Former Speaker of the House Dennis Hastert, the longest serving GOP Speaker in history, has been indicted for lying to the FBI and elaborately evading reporting requirements on large cash withdrawals for payments he allegedly made to a male former student whom Hastert sexually abused while he was a high school wrestling coach over 30 years ago. If you want to read what is known about the unfolding Washington scandal s far, as well as partisan attempts at spin, you can try Politico, The Week, Talking Points Memo, OpenSecrets.org, Washington Post, Bloomberg Business, The National Memo, NBC News, Washington Monthly, Outside the Beltway, The Hill, Daily Mail, Patterico’s Pontifications and The Daily Kos.
1. This is a personal and professional tragedy, no matter what else may be true. Hastert has a family, and once had a career and a relatively solid reputation. The family is still there, though wounded; the rest is gone, presumably forever.
2. Assuming that what is coming out as the reason Hastert was paying millions in hush money is in fact true, he abused his position of trust as a teacher and committed a heinous crime. Nothing that he did subsequently as a public servant, or endured as a consequence of his actions, mitigates the seriousness of that misconduct.
3. That he went on from this betrayal of trust and law to have a successful and productive career in public service is to his credit. It does not justify his concealing his earlier crime, or avoiding accountability for it.
4. The unnamed student was and is a victim. He is also apparently a blackmailer, and Hastert is, in turn, a victim of extortion. Blackmail is itself a terrible crime. Hastert’s former student is neither justified in nor relieved of full responsibility for his own crime because of his mistreatment by Hastert as a child all those decades ago.
UPDATE: Legal ethics expert Stephen Gillers argues that this is not blackmail, but rather a private settlement arrangement, which the law and public policy encourages. I have my doubts about this. Certainly a long-term, never ending, demand for money backed with threats of personal ruin becomes, if not illegal, then the unethical equivalent of extortion.

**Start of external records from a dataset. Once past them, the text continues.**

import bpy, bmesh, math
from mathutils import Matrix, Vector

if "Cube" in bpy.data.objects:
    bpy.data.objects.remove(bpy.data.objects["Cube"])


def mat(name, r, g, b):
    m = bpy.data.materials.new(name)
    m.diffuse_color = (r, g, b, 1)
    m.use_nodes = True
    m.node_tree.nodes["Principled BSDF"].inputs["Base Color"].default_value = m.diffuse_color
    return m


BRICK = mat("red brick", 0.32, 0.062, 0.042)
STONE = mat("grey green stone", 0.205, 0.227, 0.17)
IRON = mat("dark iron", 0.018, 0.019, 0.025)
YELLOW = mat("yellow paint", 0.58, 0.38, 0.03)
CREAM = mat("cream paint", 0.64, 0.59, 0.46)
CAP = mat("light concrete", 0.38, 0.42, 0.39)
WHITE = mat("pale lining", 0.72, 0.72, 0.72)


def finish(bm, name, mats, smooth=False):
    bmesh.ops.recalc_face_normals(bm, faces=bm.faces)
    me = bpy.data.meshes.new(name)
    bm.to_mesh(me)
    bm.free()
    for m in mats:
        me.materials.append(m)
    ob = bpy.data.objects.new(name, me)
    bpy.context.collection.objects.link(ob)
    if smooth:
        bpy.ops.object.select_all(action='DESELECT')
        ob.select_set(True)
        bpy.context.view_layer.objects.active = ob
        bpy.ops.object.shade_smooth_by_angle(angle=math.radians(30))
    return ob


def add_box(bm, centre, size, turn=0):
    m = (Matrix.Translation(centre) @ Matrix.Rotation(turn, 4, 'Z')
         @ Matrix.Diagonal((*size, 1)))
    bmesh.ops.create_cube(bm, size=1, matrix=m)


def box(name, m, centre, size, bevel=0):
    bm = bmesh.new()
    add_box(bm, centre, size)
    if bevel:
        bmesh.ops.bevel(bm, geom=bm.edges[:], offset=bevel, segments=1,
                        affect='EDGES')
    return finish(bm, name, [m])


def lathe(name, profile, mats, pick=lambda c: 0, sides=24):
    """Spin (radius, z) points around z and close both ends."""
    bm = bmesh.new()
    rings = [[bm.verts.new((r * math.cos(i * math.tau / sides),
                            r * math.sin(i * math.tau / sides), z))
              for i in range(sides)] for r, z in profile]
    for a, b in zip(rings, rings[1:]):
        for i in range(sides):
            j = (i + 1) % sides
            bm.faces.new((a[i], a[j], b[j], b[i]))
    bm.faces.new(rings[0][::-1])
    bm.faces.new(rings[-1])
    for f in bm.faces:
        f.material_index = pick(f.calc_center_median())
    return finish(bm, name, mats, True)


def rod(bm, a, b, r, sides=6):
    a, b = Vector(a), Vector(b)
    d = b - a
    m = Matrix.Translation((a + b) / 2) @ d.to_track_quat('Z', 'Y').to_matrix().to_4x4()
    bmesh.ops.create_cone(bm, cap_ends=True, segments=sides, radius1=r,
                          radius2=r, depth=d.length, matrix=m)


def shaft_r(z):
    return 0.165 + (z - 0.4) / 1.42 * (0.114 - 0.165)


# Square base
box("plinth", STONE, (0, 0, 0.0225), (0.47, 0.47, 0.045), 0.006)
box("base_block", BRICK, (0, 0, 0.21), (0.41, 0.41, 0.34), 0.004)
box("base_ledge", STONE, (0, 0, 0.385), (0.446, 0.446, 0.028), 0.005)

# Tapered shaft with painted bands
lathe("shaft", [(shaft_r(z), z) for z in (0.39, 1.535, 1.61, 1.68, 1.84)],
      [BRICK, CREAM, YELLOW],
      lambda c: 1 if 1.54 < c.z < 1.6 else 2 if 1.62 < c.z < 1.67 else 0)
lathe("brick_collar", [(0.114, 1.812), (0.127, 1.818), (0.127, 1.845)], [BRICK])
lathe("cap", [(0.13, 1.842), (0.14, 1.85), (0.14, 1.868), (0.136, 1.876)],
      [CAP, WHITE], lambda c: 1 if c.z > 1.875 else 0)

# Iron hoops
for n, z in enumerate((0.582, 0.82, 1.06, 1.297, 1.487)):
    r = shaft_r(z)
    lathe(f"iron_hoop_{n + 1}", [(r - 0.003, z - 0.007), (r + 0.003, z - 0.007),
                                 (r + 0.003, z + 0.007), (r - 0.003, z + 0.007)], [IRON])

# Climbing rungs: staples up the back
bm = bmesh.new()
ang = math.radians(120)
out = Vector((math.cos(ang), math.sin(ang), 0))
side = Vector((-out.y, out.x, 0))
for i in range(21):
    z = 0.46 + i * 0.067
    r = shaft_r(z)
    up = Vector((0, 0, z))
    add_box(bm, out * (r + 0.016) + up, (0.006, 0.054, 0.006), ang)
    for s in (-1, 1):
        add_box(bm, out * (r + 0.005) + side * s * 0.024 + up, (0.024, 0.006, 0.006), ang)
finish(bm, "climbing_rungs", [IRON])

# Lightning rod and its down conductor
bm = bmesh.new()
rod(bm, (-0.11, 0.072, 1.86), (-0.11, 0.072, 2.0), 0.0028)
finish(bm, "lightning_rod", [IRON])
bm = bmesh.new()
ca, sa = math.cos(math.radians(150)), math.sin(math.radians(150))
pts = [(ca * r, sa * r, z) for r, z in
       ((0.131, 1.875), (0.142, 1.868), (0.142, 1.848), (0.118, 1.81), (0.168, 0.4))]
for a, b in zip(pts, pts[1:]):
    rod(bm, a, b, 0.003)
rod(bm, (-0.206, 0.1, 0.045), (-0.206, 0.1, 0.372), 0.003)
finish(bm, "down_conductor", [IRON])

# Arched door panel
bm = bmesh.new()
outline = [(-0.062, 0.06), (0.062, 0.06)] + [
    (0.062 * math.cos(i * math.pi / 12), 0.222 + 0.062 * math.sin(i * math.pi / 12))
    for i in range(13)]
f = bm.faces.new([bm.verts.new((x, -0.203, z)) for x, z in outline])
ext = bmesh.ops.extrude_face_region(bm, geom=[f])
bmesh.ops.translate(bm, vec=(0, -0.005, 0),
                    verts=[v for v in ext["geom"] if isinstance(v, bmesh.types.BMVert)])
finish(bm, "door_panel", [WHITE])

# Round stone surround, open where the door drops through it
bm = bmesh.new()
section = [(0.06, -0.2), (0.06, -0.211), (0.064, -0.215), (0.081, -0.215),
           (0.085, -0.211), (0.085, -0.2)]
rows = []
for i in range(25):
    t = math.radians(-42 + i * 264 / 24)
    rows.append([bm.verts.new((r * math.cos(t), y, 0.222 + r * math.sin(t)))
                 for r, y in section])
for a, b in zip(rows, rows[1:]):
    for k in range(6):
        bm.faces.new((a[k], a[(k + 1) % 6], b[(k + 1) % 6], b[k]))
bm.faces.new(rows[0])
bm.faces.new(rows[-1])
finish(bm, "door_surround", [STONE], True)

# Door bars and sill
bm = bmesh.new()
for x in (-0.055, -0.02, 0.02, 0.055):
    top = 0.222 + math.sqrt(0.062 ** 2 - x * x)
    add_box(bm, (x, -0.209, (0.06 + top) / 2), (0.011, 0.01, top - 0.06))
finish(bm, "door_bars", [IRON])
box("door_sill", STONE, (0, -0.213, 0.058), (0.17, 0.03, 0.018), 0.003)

5. Geraldo Rivera is being excoriated because he referred to Hastert as a victim, and suggested in a tweet that because he “lied re being shaken down to avoid embarrassment,” law enforcement should leave him alone and focus only on the blackmailer. Rivera deserves to be excoriated. So Geraldo thinks avoiding embarrassment–as in public accountability for a crime—justifies an illegal cover-up by a public figure and lobbyist? Turn in that law license, son.
6. I would be interested, however, in knowing how many of Geraldo’s critics nodded their heads vigorously to the same rationalization when it was being made to justify Bill Clinton’s false statements under oath about Monica Lewinsky. Hey, doesn’t everybody lie about sex with student wrestlers?
7. I would also like to hear the exact reasoning of Democrats who think there is political significance to this. I have read that this means that Hastert is a hypocrite. Explain, please. Is the theory that former child molesters are ethically obligated to support gay rights? Do they really want to do down that road?
8. Meanwhile, I recall the accolades heaped on Ted Kennedy when he died, noting that he went on from a serious episode of misconduct (I’ll say it was serious: he committed negligent homicide, lied about it and covered it up) to be an important and productive member of Congress. I don’t see why the same couldn’t just as accurately be said of Hastert, who didn’t kill his victim, and whose hush money pay-off just occurred later. The Kennedy clan made out its seven figure checks to poor Mary-Jo’s family right away, and before the advent of the regulations Hastert is accused of violating. Oh, wait: by definition only Democrats can be honorable public servants after a crime. Sorry, I forgot.
9. Here’s a disturbing thought: one of Hastert’s most prominent failures as Speaker—in addition to leading one of the most corrupt and venal group of Republican Congressmen since the Gilded Age—was his lack of responsible action to deal with Rep. Mark Foley, who was sexually harassing male pages. Did Hastert’s own predilections in that respect lead him to empathize with Foley?
10. The most revealing aspect of this mess from an ethics point of view will be how various pundits and pols attempt to spin it to advance their own interests.